CMCS – Center for Mindfulness and Contemplative Studies

 

This and other Contemplative Studies posts are also available on Google+ https://plus.google.com/106784388191201299496/posts and on Twitter @MindfulResearch

 

Study Summary

 

Treves, I. N., Tello, L. Y., Davidson, R. J., & Goldberg, S. B. (2019). The relationship between mindfulness and objective measures of body awareness: A meta-analysis. Scientific reports, 9(1), 17386. doi:10.1038/s41598-019-53978-6

 

Abstract

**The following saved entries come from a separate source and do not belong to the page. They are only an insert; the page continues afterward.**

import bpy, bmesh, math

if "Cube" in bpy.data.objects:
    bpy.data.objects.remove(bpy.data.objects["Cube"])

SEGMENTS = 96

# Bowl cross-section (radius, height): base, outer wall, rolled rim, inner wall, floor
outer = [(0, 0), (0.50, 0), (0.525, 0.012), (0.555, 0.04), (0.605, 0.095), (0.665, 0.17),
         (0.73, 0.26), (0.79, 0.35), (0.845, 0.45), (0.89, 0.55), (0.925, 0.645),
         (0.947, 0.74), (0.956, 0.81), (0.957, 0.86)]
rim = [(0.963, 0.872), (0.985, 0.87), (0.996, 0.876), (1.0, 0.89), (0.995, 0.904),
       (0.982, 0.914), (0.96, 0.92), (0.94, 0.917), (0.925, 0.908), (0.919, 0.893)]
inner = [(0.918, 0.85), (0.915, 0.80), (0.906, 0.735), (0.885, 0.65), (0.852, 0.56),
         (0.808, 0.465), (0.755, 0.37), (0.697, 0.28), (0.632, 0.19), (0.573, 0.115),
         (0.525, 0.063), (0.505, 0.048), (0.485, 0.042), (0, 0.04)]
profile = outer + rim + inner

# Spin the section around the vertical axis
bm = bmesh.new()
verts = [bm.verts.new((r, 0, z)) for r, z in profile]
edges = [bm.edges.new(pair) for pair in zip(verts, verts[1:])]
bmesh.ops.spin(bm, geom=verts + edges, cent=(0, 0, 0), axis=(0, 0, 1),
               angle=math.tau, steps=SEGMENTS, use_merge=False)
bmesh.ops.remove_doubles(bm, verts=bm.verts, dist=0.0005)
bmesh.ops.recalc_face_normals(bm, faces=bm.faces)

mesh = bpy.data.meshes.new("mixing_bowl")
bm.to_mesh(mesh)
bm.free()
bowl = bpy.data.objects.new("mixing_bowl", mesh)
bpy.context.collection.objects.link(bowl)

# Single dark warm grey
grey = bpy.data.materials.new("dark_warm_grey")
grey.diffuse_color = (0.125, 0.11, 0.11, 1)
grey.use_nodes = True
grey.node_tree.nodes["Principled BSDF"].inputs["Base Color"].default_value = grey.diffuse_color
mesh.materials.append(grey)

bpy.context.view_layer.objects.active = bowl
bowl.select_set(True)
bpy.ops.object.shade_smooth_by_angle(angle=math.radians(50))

Although awareness of bodily sensations is a common mindfulness meditation technique, studies assessing the relationship between mindfulness and body awareness have provided mixed results. The current study sought to meta-analytically examine the relationship between mindfulness operationalized as a dispositional trait or a construct trained through short- (i.e., randomized controlled trials [RCTs]) or long-term mindfulness meditation practice with objective measures of body awareness accuracy. PubMed, Web of Science, PsycINFO, and Scopus were searched. Studies were eligible if they reported the association between mindfulness and body awareness, were published in English, and included adults. Across 15 studies (17 independent samples), a small effect was found linking mindfulness with greater body awareness accuracy (g = 0.21 [0.08, 0.34], N = 879). When separated by study design, only RCTs continued to show a significant relationship (g = 0.20, [0.02, 0.38], k = 7, n = 505). Heterogeneity of effects was low (I2 < 25%), although with wide confidence intervals. Effects were not moderated by study quality. Low fail-safe N estimates reduce confidence in the observed effects. Results suggest a small but potentially detectable relationship between mindfulness and body awareness accuracy. Future investigations could examine individual differences in body awareness as a mechanism within mindfulness interventions.

https://www.ncbi.nlm.nih.gov/pmc/articles/PMC6874545/